BEGIN

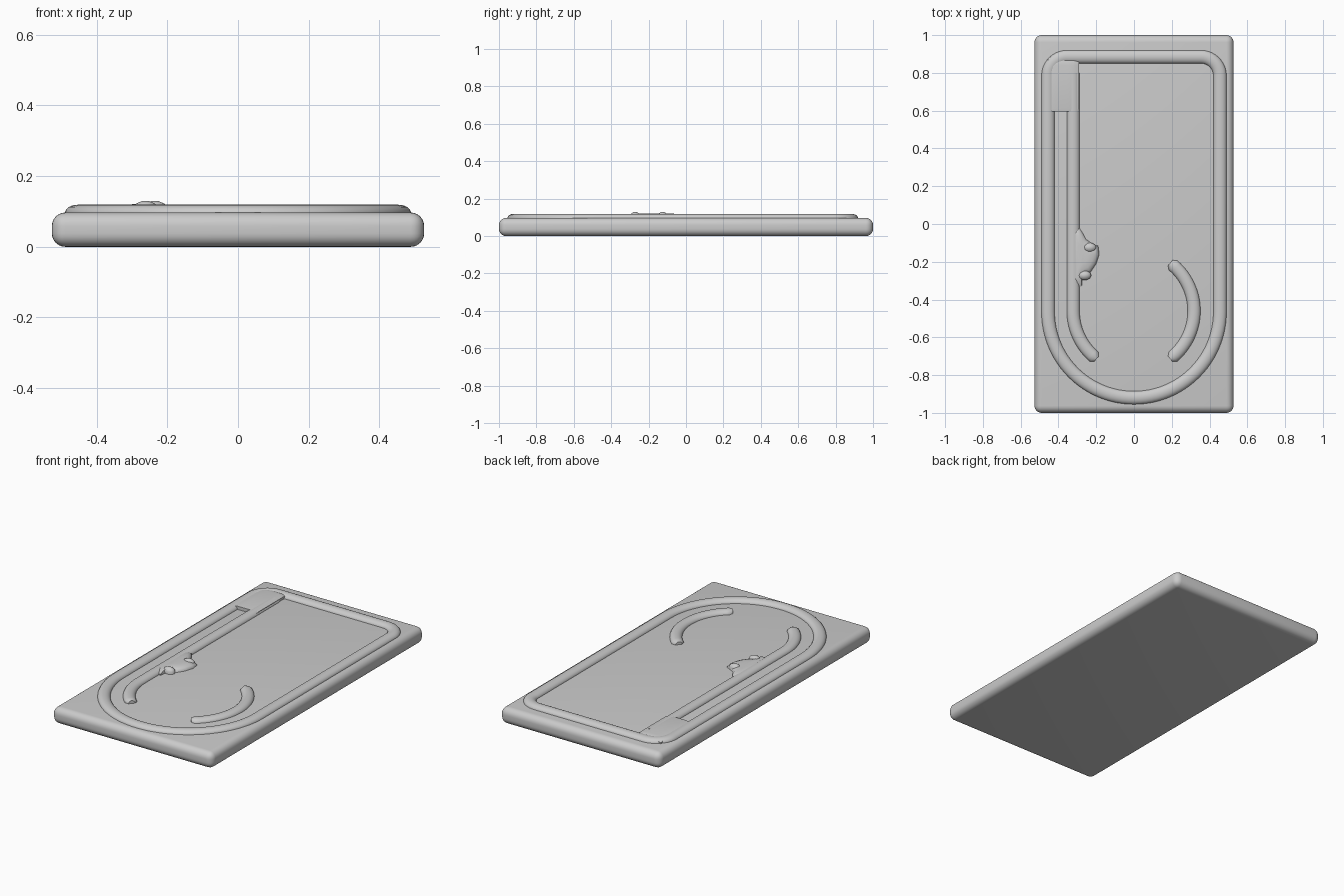
import bpy, bmesh
from math import sin, cos, pi, radians
from mathutils import Vector

if "Cube" in bpy.data.objects:
    bpy.data.objects.remove(bpy.data.objects["Cube"])

grey = bpy.data.materials.new("plain grey")
grey.use_nodes = True
tone = (0.6, 0.6, 0.6, 1)
grey.diffuse_color = tone
grey.node_tree.nodes["Principled BSDF"].inputs["Base Color"].default_value = tone

DECK = 0.097      # top of the slab
BASE = 0.09       # raised parts start a little inside the slab
TOP = 0.119


def finish(name, bm, angle=40):
    bmesh.ops.recalc_face_normals(bm, faces=bm.faces)
    mesh = bpy.data.meshes.new(name)
    bm.to_mesh(mesh)
    bm.free()
    mesh.materials.append(grey)
    obj = bpy.data.objects.new(name, mesh)
    bpy.context.collection.objects.link(obj)
    bpy.ops.object.select_all(action="DESELECT")
    obj.select_set(True)
    bpy.context.view_layer.objects.active = obj
    bpy.ops.object.shade_smooth_by_angle(angle=radians(angle))
    return obj


def arc(cx, cy, r, start, end, steps):
    angles = [radians(start + (end - start) * i / steps) for i in range(steps + 1)]
    return [Vector((cx + r * cos(a), cy + r * sin(a))) for a in angles]


def rounded_bar(name, path, half, closed=False, taper=False):
    """Sweep a half-round section along a flat path."""
    bm = bmesh.new()
    n, rings = len(path), []
    for i, p in enumerate(path):
        before = path[i - 1] if closed or i else p
        after = path[(i + 1) % n] if closed or i < n - 1 else p
        t = (after - before).normalized()
        side = Vector((-t.y, t.x))
        size = 0.55 if taper and i in taper else 1
        ring = []
        for k in range(13):
            a = pi * k / 12
            q = p + side * half * size * cos(a)
            z = DECK - 0.002 + (TOP - DECK + 0.002) * (0.8 if size < 1 else 1) * sin(a)
            ring.append(bm.verts.new((q.x, q.y, z)))
        for end in (-1, 1):
            q = p + side * half * size * end
            ring.append(bm.verts.new((q.x, q.y, BASE)))
        rings.append(ring)
    for i in range(n if closed else n - 1):
        a, b = rings[i], rings[(i + 1) % n]
        for k in range(15):
            m = (k + 1) % 15
            bm.faces.new((a[k], a[m], b[m], b[k]))
    if not closed:
        bm.faces.new(rings[0])
        bm.faces.new(rings[-1])
    return finish(name, bm)


def mound(name, outline, center, levels):
    """Stack shrinking copies of an outline: (scale, height) for each level."""
    bm = bmesh.new()
    c = Vector(center)
    rings = []
    for scale, z in levels:
        pts = [c + (Vector(p) - c) * scale for p in outline]
        rings.append([bm.verts.new((p.x, p.y, z)) for p in pts])
    for a, b in zip(rings, rings[1:]):
        for k in range(len(a)):
            m = (k + 1) % len(a)
            bm.faces.new((a[k], a[m], b[m], b[k]))
    bm.faces.new(rings[0])
    bm.faces.new(rings[-1])
    return finish(name, bm, 50)


# Slab with rounded edges
bm = bmesh.new()
bmesh.ops.create_cube(bm, size=1)
for v in bm.verts:
    v.co = (v.co.x * 1.054, v.co.y * 2, (v.co.z + 0.5) * DECK)
bmesh.ops.bevel(bm, geom=bm.edges[:], offset=0.038, segments=6, profile=0.5, affect="EDGES")
finish("slab", bm)

# Border: rounded corners at the back, half circle at the front
border = arc(0, -0.465, 0.455, 180, 360, 48)
border += arc(0.355, 0.785, 0.1, 0, 90, 10)
border += arc(-0.355, 0.785, 0.1, 90, 180, 10)
rounded_bar("border_rim", border, 0.035, closed=True)

# Inner bar that bends into a short arc
inner = [Vector((-0.322, 0.8))] + arc(0, -0.46, 0.322, 180, 232, 18)
rounded_bar("inner_bar", inner, 0.034, taper=(len(inner) - 1,))

# Free arc on the other side
free = arc(0, -0.46, 0.318, -53, 53, 30)
rounded_bar("free_arc", free, 0.034, taper=(0, len(free) - 1))

# Wide corner block, domed across its width
bm = bmesh.new()
rows = []
for y, lift in ((0.595, 0.9), (0.61, 1), (0.84, 1), (0.865, 0.85), (0.885, 0.5)):
    row = []
    for k in range(13):
        t = k / 12
        x = -0.455 + 0.163 * t
        crown = 1 - 0.35 * (2 * t - 1) ** 4
        row.append(bm.verts.new((x, y, DECK + (TOP - DECK) * crown * lift)))
    for x in (-0.292, -0.455):
        row.append(bm.verts.new((x, y, BASE)))
    rows.append(row)
for a, b in zip(rows, rows[1:]):
    for k in range(15):
        m = (k + 1) % 15
        bm.faces.new((a[k], a[m], b[m], b[k]))
bm.faces.new(rows[0])
bm.faces.new(rows[-1])
finish("corner_block", bm)

# Small irregular knob on the inner bar, with two low peaks
knob = [(-0.32, -0.01), (-0.29, -0.02), (-0.27, -0.05), (-0.255, -0.08),
        (-0.21, -0.112), (-0.19, -0.115), (-0.184, -0.16), (-0.2, -0.21),
        (-0.23, -0.255), (-0.26, -0.268), (-0.274, -0.3), (-0.277, -0.33),
        (-0.32, -0.33)]
mound("knob", knob, (-0.28, -0.17),
      ((1, BASE), (1, DECK + 0.006), (0.88, 0.113), (0.7, TOP), (0.4, 0.121)))
for name, x, y in (("knob_back_peak", -0.235, -0.125), ("knob_front_peak", -0.262, -0.272)):
    outline = [(x + 0.036 * cos(a * pi / 5), y + 0.026 * sin(a * pi / 5)) for a in range(10)]
    mound(name, outline, (x, y), ((1, BASE), (1, 0.112), (0.75, 0.122), (0.3, 0.129)))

END

- What to work on
Take each line above that holds the string "name" and copy it.

- Result of the task
def finish(name, bm, angle=40):
    mesh = bpy.data.meshes.new(name)
    obj = bpy.data.objects.new(name, mesh)
def rounded_bar(name, path, half, closed=False, taper=False):
    return finish(name, bm)
def mound(name, outline, center, levels):
    return finish(name, bm, 50)
for name, x, y in (("knob_back_peak", -0.235, -0.125), ("knob_front_peak", -0.262, -0.272)):
    mound(name, outline, (x, y), ((1, BASE), (1, 0.112), (0.75, 0.122), (0.3, 0.129)))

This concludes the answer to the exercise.